Leon Black is the founder and CEO of Apollo Global Management (APO), an alternative asset manager. According to the New York Times, Mr. Black’s relationship with Epstein was “largely limited to tax strategy, estate planning and philanthropic advice.” The relationship was serious enough that Mr. Black felt compelled to explain it to Wall Street analysts and investors in a conference call and a letter to investors in July 2019.

George Mitchell, former U.S. Senator and former Chairman of Walt Disney Co. (DIS), is alleged to have participated in Epstein’s crimes. Disney is also linked to Epstein through their wholly-owned subsidiary ABC television. In a widely reported story this fall, ABC News anchor Amy Robach did a tremendous amount of research into Epstein’s crimes. The network then refused to air the story.

Bill Gates, co-founder of Microsoft (MSFT), has reportedly met with Epstein numerous times, flown on Epstein’s plane, undertaken a financial transaction with Epstein, and publicly commented on their relationship.

What to Do With These Stocks

Be cautious; there’s no need for panic. Here’s how I would handle the situation if I owned shares of a company that was tied to a widely-publicized and negative news story: I would first use a stop-loss order on my stock, and I would not later succumb to an inclination to relax and cancel the stop-loss. That’s because problems and scandals have a way of becoming more and more serious as months pass, when new, damaging information is revealed. Don’t let your guard down!

Then I would review my ownership of the stock. Does the stock still fit with my investment strategy? If it does not meet your investment criteria, sell the stock and be done with the worrying. If it does meet your investment criteria, keep the stock, use a stop-loss order for downside protection, and monitor both news stories and price action in case new information changes your outlook for the stock.

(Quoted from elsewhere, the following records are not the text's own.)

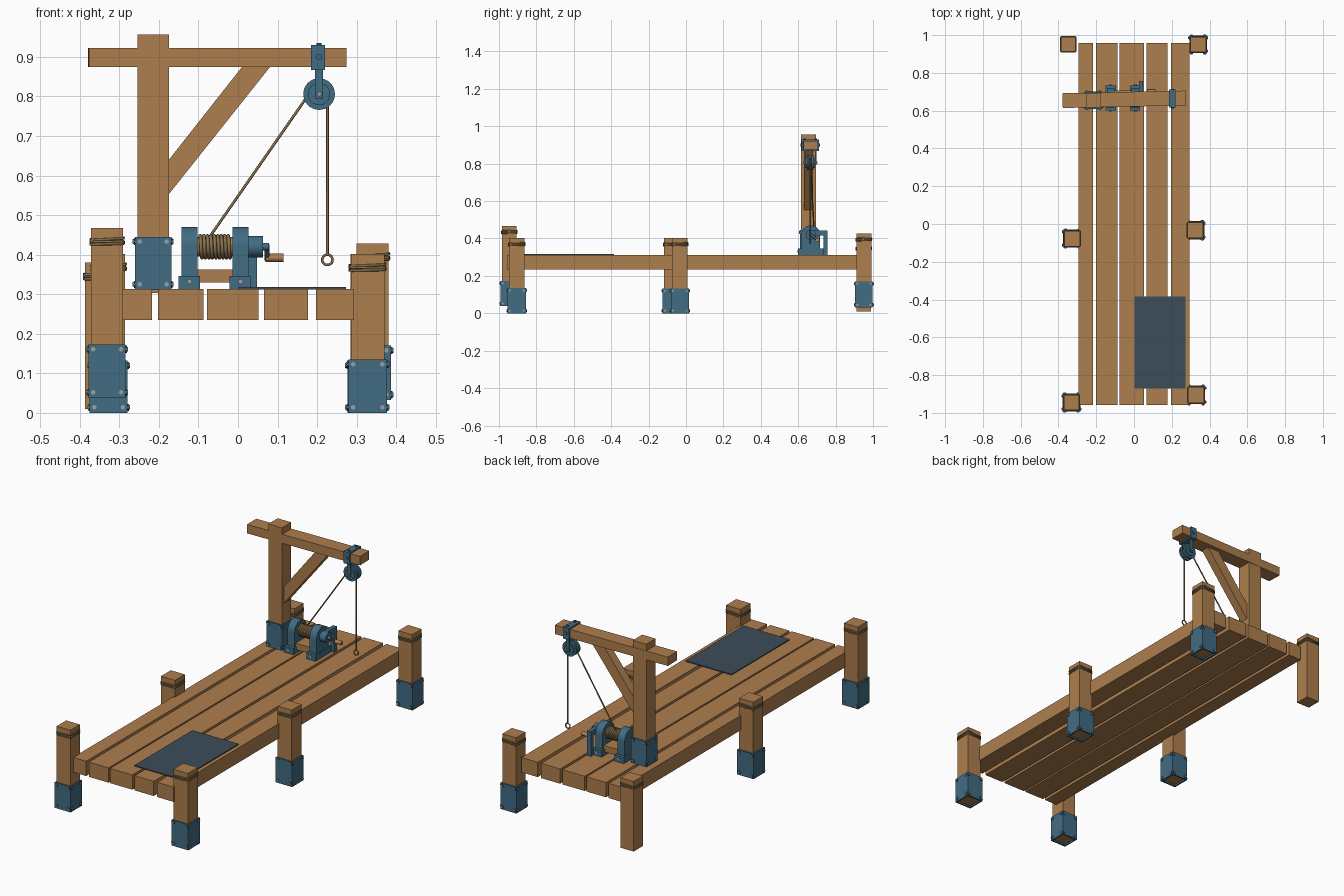
import bpy, bmesh, math
from mathutils import Vector, Matrix

if "Cube" in bpy.data.objects:
    bpy.data.objects.remove(bpy.data.objects["Cube"])


def material(name, rgb):
    m = bpy.data.materials.new(name)
    m.diffuse_color = (*rgb, 1)
    m.use_nodes = True
    m.node_tree.nodes["Principled BSDF"].inputs["Base Color"].default_value = m.diffuse_color
    return m


WOOD = material("warm wood", (0.42, 0.21, 0.075))
IRON = material("blue iron", (0.053, 0.15, 0.225))
ROPE = material("rope", (0.25, 0.17, 0.075))
SLATE = material("dark slate", (0.047, 0.075, 0.098))
STEEL = material("pale steel", (0.32, 0.35, 0.36))


def finish(bm, name, mat, smooth=False):
    bmesh.ops.recalc_face_normals(bm, faces=bm.faces)
    me = bpy.data.meshes.new(name)
    bm.to_mesh(me)
    bm.free()
    me.materials.append(mat)
    if smooth:
        me.shade_smooth()
        me.set_sharp_from_angle(angle=math.radians(35))
    ob = bpy.data.objects.new(name, me)
    bpy.context.collection.objects.link(ob)
    return ob


def add_box(bm, x, y, z):
    """Box from (min, max) pairs."""
    size = Vector([b - a for a, b in (x, y, z)])
    mid = Vector([(a + b) / 2 for a, b in (x, y, z)])
    bmesh.ops.create_cube(bm, size=1, matrix=Matrix.Translation(mid) @ Matrix.Diagonal((*size, 1)))


def box(name, mat, x, y, z):
    bm = bmesh.new()
    add_box(bm, x, y, z)
    return finish(bm, name, mat)


def add_rod(bm, a, b, r, sides=24):
    a, b = Vector(a), Vector(b)
    rot = (b - a).to_track_quat('Z', 'Y').to_matrix().to_4x4()
    bmesh.ops.create_cone(bm, cap_ends=True, segments=sides, radius1=r, radius2=r,
                          depth=(b - a).length, matrix=Matrix.Translation((a + b) / 2) @ rot)


def rod(name, mat, a, b, r, sides=24):
    bm = bmesh.new()
    add_rod(bm, a, b, r, sides)
    return finish(bm, name, mat, True)


def prism(name, mat, pts, axis, lo, hi):
    """Extrude a 2D outline along x (points are y,z) or y (points are x,z)."""
    bm = bmesh.new()
    put = (lambda p: (lo, *p)) if axis == 'x' else (lambda p: (p[0], lo, p[1]))
    f = bm.faces.new([bm.verts.new(put(p)) for p in pts])
    ext = bmesh.ops.extrude_face_region(bm, geom=[f])['geom']
    d = Vector((hi - lo, 0, 0) if axis == 'x' else (0, hi - lo, 0))
    bmesh.ops.translate(bm, verts=[v for v in ext if isinstance(v, bmesh.types.BMVert)], vec=d)
    return finish(bm, name, mat, True)


def cord(name, mat, pts, r, closed=False):
    cu = bpy.data.curves.new(name, 'CURVE')
    cu.dimensions = '3D'
    cu.bevel_depth, cu.bevel_resolution, cu.use_fill_caps = r, 2, True
    s = cu.splines.new('POLY')
    s.points.add(len(pts) - 1)
    for p, q in zip(s.points, pts):
        p.co = (*q, 1)
    s.use_cyclic_u = closed
    cu.materials.append(mat)
    ob = bpy.data.objects.new(name, cu)
    bpy.context.collection.objects.link(ob)


def sleeve(name, cx, cy, z0, z1, h=0.047):
    """Square iron sleeve of four plates with bolts in every corner."""
    bm, washers, heads = bmesh.new(), bmesh.new(), bmesh.new()
    for k in range(4):
        rot = Matrix.Translation((cx, cy, 0)) @ Matrix.Rotation(k * math.pi / 2, 4, 'Z')
        plate = bmesh.new()
        add_box(plate, (-h, h - 0.008), (-h, -h + 0.008), (z0, z1))
        plate.transform(rot)
        tmp = bpy.data.meshes.new("tmp")
        plate.to_mesh(tmp)
        plate.free()
        bm.from_mesh(tmp)
        bpy.data.meshes.remove(tmp)
        for sx in (-1, 1):
            for z in (z0 + 0.014, z1 - 0.012):
                x = sx * (h - 0.012)
                add_rod(washers, rot @ Vector((x, -h + 0.001, z)), rot @ Vector((x, -h - 0.003, z)), 0.009, 10)
                add_rod(heads, rot @ Vector((x, -h, z)), rot @ Vector((x, -h - 0.006, z)), 0.006, 8)
    finish(bm, name + "_sleeve", IRON)
    finish(washers, name + "_washers", IRON)
    finish(heads, name + "_bolts", STEEL)


# deck planks and hatch plate
for i, x in enumerate([(-0.295, -0.218), (-0.202, -0.087), (-0.078, 0.052), (0.066, 0.177), (0.197, 0.293)]):
    box(f"deck_plank_{i + 1}", WOOD, x, (-0.957, 0.957), (0.235, 0.313))
box("hatch_plate", SLATE, (0.003, 0.273), (-0.87, -0.385), (0.312, 0.318))

# mooring posts: name, x, y, half width, bottom, top, sleeve top
posts = [("front_left_post", -0.331, -0.945, 0.04, 0.038, 0.468, 0.173),
         ("front_right_post", 0.328, -0.905, 0.042, 0.0, 0.402, 0.135),
         ("middle_left_post", -0.327, -0.077, 0.041, 0.0, 0.402, 0.132),
         ("middle_right_post", 0.325, -0.033, 0.041, 0.0, 0.402, 0.132),
         ("back_left_post", -0.348, 0.951, 0.039, 0.01, 0.38, None),
         ("back_right_post", 0.34, 0.951, 0.04, 0.032, 0.428, 0.17)]
for name, x, y, h, z0, z1, zs in posts:
    lift = 0.008 if zs else 0
    box(name, WOOD, (x - h, x + h), (y - h, y + h), (z0 + lift, z1))
    if zs:
        sleeve(name, x, y, z0, zs, h + 0.007)
    # two slanted rope wraps
    for k, tilt in enumerate((0.05, -0.03, 0.02)):
        r, c = h + 0.002, 0.006
        ring = [(r, -r + c), (r, r - c), (r - c, r), (-r + c, r), (-r, r - c), (-r, -r + c), (-r + c, -r), (r - c, -r)]
        cord(f"{name}_rope_{k + 1}", ROPE, [(x + a, y + b, z1 - 0.028 - 0.006 * k + tilt * a + 0.03 * b)
                                            for a, b in ring], 0.0032, True)

# crane column, beam and brace
YC = 0.655
box("crane_column", WOOD, (-0.254, -0.175), (YC - 0.039, YC + 0.039), (0.303, 0.957))
sleeve("crane_column", -0.2145, YC, 0.311, 0.445, 0.046)
beam = box("crane_beam", WOOD, (-0.326, 0.326), (-0.039, 0.039), (0.875, 0.922))
beam.location = (-0.052, 0.66, 0)
beam.rotation_euler.z = 0.021
prism("crane_brace", WOOD, [(-0.177, 0.55), (-0.177, 0.637), (0.012, 0.877), (0.083, 0.877)], 'y', 0.632, 0.678)

# pulley block hanging from the beam
PX, PY, PZ = 0.205, 0.664, 0.806
bm = bmesh.new()
add_box(bm, (0.185, 0.22), (PY - 0.047, PY + 0.047), (0.867, 0.93))
for s in (-1, 1):
    a, b = sorted((PY + s * 0.026, PY + s * 0.033))
    add_box(bm, (PX - 0.01, PX + 0.01), (a, b), (0.794, 0.87))
    add_rod(bm, (PX, PY, 0.9), (PX, PY + s * 0.052, 0.9), 0.008, 10)
    add_rod(bm, (PX, PY + s * 0.03, 0.928), (PX, PY + s * 0.03, 0.935), 0.007, 10)
finish(bm, "pulley_hanger", IRON)
bm = bmesh.new()
for s in (-1, 1):
    add_rod(bm, (PX, PY + s * 0.007, PZ), (PX, PY + s * 0.018, PZ), 0.04, 32)
    add_rod(bm, (PX, PY + s * 0.017, PZ), (PX, PY + s * 0.024, PZ), 0.028, 32)
add_rod(bm, (PX, PY - 0.01, PZ), (PX, PY + 0.01, PZ), 0.018)
finish(bm, "pulley_wheel", IRON, True)
rod("pulley_pin", STEEL, (PX, PY - 0.039, PZ), (PX, PY + 0.039, PZ), 0.006, 10)

# hoisting rope and its end ring
path = [(-0.073, 0.685, 0.443)]
path += [(PX + 0.021 * math.cos(math.radians(t)), PY, PZ + 0.021 * math.sin(math.radians(t)))
         for t in range(145, -1, -29)]
cord("hoist_rope", ROPE, path + [(0.226, PY, 0.402)], 0.0035)
ring = [(0.226 + 0.013 * math.cos(t * math.pi / 12), PY, 0.387 + 0.013 * math.sin(t * math.pi / 12)) for t in range(24)]
cord("rope_end_ring", ROPE, ring, 0.0032, True)

# winch cheeks with feet
WY, WZ = 0.667, 0.42
for side, xa, xb in (("left", -0.143, -0.102), ("right", -0.014, 0.027)):
    arch = [(WY + 0.05 * math.cos(math.pi * t / 16), WZ + 0.05 * math.sin(math.pi * t / 16)) for t in range(17)]
    prism(f"winch_{side}_cheek", IRON, [(WY + 0.05, 0.314)] + arch + [(WY - 0.05, 0.314)], 'x', xa, xb)
    box(f"winch_{side}_foot", IRON, (xa - 0.007, xb + 0.006), (WY - 0.067, WY + 0.067), (0.313, 0.346))
    xm = (xa + xb) / 2
    bm = bmesh.new()
    for s in (-1, 1):
        add_rod(bm, (xm, WY + s * 0.065, 0.332), (xm, WY + s * 0.072, 0.332), 0.007, 8)
    finish(bm, f"winch_{side}_foot_bolts", STEEL)

# winch drum, rope coil, spacer block
rod("winch_drum", WOOD, (-0.11, WY, WZ), (0, WY, WZ), 0.025)
coil = []
for i in range(9 * 16 + 1):
    t = i / 16
    coil.append((-0.098 + 0.08 * t / 9, WY + 0.028 * math.cos(2 * math.pi * t), WZ + 0.028 * math.sin(2 * math.pi * t)))
cord("winch_rope_coil", ROPE, coil, 0.0045)
box("winch_spacer", WOOD, (-0.105, -0.012), (WY - 0.04, WY + 0.04), (0.33, 0.363))

# hub, crank and brake lever
rod("winch_hub", IRON, (0.02, WY, WZ), (0.063, WY, WZ), 0.027)
rod("crank_axle", IRON, (0.06, WY, WZ), (0.078, WY, WZ), 0.01, 16)
rod("crank_arm", IRON, (0.073, WY - 0.004, WZ + 0.004), (0.073, 0.708, 0.388), 0.0065, 12)
rod("crank_handle", WOOD, (0.07, 0.703, 0.392), (0.115, 0.703, 0.392), 0.0105, 16)
prism("brake_lever", IRON, [(0.68, 0.415), (0.735, 0.415), (0.735, 0.313), (0.757, 0.313),
                            (0.757, 0.443), (0.68, 0.443)], 'x', 0.026, 0.048)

My experience with problematic news stories tells me that there is much more information that will be slowly revealed in relation to Jeffrey Epstein’s crimes and acquaintances in the coming year. Continue to monitor your affected stock positions until the entire Jeffrey Epstein scandal seems to be completely resolved.


Crista Huff is the lead analyst of Cabot Undervalued Stocks Advisor, where she combines a strict fundamental methodology with technical analysis, to identify growth and value stocks whose charts are turning bullish.